Dave outfitted the ejeeps and the Etrikes with special waterproof blue LED lights! They look so sexy at night and definitely get everyone's attention.

This was the first parade we have taken Alysha to. Dave started taking Alysha for electric motorbike rides tucked into a kangaroo front harness since she could hold her own head up. She thinks electric vehicles are common since she literally has grown up around them.

Sunday, April 4, 2010

PHUV Electric Jeepney Philippines

We first saw this PHUV (Philippine Utility Vehicle, Inc) E-jeeney at work in Puerto, Princesa, Palawan, Philippines in Feb. of 2010. Mayor Edward Hagedorn drove it during the Love Affair With Nature event he and the City Council sponsor every year. It really impressed us with the distance it was able to travel and the hills it had to conquer.

Our Green Tech EcoCenter is the dispatch and repair center for the city of Puerto Princesa, they sent one over last night to add to the City's repertoire of electric vehicles from various sources. It's definitely a well made machine! It's the smoothest ride most reliable of all the EV's we have riden to date.

The Motor Vehicle Parts Manufacturers Association of the Philippines, Inc. (MVPMAP) comprising local auto parts makers created this Philippine Utility Vehicle.
The quality of this product has gotten Dave  interested in expanding our horizons to include the PHUV Electric Jeepney in  our list of EV's to promote and sell along with our electric motorcycles and electric tricycles.

Our new shipment of electric motorcycles should be in by next week, and we want to be able to show them the E Jeep as an alternative for larger needs.

PHUV batterys amp hour capacity rating is 220amp hrs. Since they have a 72volt system, they have 12 pcs of 6volt deep cycle batteries. That's 16000 watt hours or 16 kilowatt hours at P8 per kwhour (meralco rate with all the side charges) is equal to P128 or $2.8per 8 hour full charge. So if it runs for 65kms then that's 1.97 per km or 5 US cents per km.

Compare this with diesel jeepneys. At 8kms per liter. 65km divided by 8.125liters times 34.25 (current price of diesel) that's P278.28 or $6 per 65kms.
That's P4.28 or 9.5 us cents per km. Electric is definitely more affordable.

We have driven all over town and the ride is smooth. Even on the outrageously potholed side roads this E vehicle is very smooth. After having driven it around town for almost a week now. We highly recommend this Electric jeepney!
PHUV E Jeepney

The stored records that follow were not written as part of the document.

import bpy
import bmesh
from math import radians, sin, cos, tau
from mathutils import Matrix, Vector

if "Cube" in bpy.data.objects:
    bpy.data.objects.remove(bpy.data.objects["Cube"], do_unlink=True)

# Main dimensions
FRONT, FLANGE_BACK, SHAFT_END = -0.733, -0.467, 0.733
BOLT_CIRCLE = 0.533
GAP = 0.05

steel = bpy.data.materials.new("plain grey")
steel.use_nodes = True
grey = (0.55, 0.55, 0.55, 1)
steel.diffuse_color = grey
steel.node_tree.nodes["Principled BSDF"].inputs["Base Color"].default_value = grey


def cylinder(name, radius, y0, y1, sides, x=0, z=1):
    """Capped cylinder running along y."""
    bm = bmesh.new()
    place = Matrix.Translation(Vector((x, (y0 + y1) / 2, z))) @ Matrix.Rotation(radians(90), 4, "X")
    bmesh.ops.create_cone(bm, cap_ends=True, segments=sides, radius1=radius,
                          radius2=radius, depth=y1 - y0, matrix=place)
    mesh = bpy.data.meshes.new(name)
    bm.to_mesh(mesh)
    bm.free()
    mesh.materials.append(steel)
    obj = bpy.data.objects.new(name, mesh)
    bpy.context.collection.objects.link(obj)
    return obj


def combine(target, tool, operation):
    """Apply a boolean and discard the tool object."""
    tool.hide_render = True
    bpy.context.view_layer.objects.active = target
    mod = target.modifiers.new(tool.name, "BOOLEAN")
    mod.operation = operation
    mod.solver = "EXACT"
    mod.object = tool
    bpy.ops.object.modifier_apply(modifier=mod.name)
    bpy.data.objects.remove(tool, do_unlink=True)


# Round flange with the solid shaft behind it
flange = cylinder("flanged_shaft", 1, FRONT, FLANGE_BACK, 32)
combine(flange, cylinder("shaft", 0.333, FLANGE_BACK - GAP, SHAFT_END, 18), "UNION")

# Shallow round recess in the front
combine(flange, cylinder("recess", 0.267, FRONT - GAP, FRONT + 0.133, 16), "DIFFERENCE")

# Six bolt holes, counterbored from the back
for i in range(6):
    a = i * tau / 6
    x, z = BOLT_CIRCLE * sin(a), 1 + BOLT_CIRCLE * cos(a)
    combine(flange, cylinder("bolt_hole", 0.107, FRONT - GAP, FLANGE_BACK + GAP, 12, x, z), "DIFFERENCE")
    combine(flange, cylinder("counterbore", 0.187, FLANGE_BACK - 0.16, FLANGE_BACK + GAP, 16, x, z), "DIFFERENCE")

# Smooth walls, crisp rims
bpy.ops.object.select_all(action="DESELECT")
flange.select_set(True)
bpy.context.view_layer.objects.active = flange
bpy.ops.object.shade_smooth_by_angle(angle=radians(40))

Original ARTICLE January 28, 2008
PHILIPPINES/AUTOMOTIVE INDUSTRYAuto parts makers to produce Pinoy electric jeepney

The Motor Vehicle Parts Manufacturers Association of the Philippines, Inc. (MVPMAP) comprising local auto parts makers on Thursday said they will be locally designing, developing and manufacturing 44 units of electric jeepney.

Another article Thursday, 07 January 2010

More articles: